I have not been posting very often in the past few weeks…. mostly because I’ve been swamped with working solely within SharePoint, learning some more of its details, and how it was configured in our environment. But I’ve been working 100% within the browser-based areas of SharePoint, so I haven’t written any code to share or devised anything profound.
I do have a stronger sense of how to “think SharePoint”. If you recall, a while back I wrote out a list of analogous Notes and SharePoint components to help me wrap my head around SharePoint, but I’m now getting past that. I’m beginning to think of SharePoint as if it were Legos. No single feature within sharePoint is very complex. You need to build them on top of each other to reach your goals. You have some moving parts that you use to connect your pieces and make them move in some limited ways. The more creative you are, the more you can make it do. To work with the out-of-the-box features, you almost have to stop thinking like a coder — it isn’t code.
Its security is also more open-ended. While Notes/Domino has many layers of security, they all come down to the same IDs and groups. Not so in SharePoint. While you do often use your Windows Login as your primary identification and authentication, it gets blurry after that. You can use SharePoint groups, you can use AD Groups, you can use LDAP queries, you can write your own membership provider. In some places, you can mix and match, while in others you cannot.
I’ve always maintained that a Notes/Domino system is exactly as good as the people who design it. There are world-class systems out there and there are catastrophes. I think SharePoint is going to exaggerate this trend even more. You will find elegant, wonderful implementations, and you will find utter disasters, and the key will be the people behind it.

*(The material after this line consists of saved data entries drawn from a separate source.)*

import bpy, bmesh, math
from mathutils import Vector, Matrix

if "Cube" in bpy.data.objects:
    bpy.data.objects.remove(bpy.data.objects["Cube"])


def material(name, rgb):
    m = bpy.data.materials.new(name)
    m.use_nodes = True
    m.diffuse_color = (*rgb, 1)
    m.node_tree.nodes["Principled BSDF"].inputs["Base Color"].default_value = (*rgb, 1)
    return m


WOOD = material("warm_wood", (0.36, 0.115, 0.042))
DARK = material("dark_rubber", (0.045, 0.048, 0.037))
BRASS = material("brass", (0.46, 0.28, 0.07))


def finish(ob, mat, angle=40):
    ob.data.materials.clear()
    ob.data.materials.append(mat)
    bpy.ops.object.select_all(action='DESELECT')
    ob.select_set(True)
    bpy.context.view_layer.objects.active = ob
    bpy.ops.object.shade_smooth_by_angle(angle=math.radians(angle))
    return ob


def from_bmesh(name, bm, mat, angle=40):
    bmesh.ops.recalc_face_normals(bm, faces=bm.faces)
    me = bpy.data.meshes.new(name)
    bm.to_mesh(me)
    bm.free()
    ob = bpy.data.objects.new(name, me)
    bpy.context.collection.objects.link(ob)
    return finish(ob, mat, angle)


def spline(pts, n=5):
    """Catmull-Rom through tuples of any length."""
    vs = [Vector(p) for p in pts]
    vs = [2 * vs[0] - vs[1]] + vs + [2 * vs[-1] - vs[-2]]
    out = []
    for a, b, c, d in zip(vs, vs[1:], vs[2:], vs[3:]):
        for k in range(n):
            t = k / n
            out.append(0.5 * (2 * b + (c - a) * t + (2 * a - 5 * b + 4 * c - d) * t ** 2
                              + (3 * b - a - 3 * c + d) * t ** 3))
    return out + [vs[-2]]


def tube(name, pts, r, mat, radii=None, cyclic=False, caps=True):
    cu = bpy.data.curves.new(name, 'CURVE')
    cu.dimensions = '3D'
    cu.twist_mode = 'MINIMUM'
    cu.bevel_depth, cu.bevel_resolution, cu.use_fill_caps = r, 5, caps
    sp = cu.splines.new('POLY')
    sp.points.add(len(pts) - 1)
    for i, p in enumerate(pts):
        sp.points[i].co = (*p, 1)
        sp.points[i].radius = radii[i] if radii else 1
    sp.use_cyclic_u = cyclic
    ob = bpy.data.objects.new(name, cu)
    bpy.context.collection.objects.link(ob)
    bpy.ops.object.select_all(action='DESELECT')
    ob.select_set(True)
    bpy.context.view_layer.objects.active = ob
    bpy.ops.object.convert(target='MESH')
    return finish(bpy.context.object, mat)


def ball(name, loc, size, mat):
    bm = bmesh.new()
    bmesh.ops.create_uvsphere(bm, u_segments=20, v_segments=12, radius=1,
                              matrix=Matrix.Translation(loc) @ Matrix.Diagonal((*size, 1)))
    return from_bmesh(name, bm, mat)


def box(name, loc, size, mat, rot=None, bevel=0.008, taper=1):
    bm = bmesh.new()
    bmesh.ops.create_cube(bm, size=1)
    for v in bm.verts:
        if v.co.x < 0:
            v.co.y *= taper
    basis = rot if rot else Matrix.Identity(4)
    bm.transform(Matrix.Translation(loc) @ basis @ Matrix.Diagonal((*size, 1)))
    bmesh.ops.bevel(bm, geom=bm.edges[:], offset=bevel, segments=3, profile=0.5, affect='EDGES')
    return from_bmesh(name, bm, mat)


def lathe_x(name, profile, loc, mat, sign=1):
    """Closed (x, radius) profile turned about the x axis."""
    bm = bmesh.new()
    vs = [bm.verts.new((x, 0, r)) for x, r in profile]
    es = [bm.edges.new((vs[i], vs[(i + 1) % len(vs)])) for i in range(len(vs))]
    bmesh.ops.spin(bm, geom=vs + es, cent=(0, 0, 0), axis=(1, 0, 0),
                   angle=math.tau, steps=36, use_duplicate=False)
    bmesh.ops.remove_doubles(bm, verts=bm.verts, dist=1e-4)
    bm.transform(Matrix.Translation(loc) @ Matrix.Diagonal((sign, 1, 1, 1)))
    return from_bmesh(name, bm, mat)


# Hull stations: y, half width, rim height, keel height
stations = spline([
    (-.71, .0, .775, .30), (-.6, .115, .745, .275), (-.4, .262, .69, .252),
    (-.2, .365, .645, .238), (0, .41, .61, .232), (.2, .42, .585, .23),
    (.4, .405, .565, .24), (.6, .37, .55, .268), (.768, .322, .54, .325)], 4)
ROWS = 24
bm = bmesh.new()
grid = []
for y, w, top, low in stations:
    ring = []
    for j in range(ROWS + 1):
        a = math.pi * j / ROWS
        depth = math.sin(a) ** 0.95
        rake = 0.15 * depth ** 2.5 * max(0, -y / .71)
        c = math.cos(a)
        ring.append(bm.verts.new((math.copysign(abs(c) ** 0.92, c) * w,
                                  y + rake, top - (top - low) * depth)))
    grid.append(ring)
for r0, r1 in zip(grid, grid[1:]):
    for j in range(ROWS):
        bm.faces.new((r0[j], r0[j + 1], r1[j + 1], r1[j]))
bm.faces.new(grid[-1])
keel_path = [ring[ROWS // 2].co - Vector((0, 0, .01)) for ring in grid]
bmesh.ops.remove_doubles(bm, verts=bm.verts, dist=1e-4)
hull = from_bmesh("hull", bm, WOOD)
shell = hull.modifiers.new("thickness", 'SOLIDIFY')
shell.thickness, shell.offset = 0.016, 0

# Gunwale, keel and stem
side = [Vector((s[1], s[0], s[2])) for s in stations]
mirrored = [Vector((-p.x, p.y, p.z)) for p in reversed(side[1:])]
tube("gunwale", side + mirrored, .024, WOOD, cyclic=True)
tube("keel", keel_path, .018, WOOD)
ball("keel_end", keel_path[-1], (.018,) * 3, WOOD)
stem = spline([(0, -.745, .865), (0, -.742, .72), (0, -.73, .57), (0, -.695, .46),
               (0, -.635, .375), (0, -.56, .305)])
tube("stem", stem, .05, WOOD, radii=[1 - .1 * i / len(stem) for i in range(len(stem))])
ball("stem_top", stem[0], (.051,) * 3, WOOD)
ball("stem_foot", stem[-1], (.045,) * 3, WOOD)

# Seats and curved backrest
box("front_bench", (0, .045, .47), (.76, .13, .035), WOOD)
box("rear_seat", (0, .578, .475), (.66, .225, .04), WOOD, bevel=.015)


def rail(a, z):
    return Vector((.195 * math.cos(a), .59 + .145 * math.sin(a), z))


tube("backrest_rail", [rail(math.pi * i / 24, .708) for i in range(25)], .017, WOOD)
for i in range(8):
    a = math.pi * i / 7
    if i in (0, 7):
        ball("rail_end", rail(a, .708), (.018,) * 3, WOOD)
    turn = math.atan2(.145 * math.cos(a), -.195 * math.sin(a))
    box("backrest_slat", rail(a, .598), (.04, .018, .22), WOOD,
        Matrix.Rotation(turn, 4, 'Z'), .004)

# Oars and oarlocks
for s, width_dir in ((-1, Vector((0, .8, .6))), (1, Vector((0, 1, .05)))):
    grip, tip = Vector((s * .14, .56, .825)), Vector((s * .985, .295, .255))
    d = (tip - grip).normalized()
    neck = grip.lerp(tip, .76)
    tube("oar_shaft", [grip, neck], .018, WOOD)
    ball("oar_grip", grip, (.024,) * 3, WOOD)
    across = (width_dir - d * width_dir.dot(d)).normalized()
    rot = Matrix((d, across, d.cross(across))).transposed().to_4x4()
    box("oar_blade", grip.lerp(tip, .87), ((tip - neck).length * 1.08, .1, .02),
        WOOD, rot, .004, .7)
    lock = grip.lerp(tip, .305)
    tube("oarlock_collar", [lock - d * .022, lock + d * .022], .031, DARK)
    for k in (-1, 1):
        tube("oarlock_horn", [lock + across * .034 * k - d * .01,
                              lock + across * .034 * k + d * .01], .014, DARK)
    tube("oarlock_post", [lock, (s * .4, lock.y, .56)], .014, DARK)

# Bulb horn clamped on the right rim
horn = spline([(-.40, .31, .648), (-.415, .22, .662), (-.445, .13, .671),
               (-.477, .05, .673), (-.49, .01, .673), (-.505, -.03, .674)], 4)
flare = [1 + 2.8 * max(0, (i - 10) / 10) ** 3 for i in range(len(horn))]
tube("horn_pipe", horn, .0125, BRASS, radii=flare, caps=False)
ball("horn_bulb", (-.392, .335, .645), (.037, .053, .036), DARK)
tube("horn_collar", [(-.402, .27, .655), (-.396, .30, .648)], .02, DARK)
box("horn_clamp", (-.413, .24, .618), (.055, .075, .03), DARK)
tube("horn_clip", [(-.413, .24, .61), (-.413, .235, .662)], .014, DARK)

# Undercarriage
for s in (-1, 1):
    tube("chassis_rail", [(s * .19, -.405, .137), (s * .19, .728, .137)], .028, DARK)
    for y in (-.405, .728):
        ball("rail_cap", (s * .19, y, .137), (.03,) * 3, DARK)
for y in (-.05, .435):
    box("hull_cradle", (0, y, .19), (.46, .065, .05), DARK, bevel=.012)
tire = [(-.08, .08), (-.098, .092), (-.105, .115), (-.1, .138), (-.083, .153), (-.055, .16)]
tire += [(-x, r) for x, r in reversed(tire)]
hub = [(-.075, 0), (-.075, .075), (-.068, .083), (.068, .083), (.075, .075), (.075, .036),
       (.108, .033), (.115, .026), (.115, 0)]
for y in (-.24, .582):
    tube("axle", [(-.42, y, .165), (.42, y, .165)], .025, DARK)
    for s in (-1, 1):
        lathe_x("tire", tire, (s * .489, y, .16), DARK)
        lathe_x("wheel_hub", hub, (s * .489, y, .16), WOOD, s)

The problem is the level of expertise in the industry – Domino has been around a long time, each new version compatible with its predecessor. This has built a core group of developers who have well over a decade (or two) of experience, and can really put together a nice architecture. SharePoint 2007 is brand new. There is no expert with 10 years experience. The most senior folks out there are still working out the kinks of the latest version. And as each new version is its own beast, and not built upon the previous version, I fear that this will always be the case.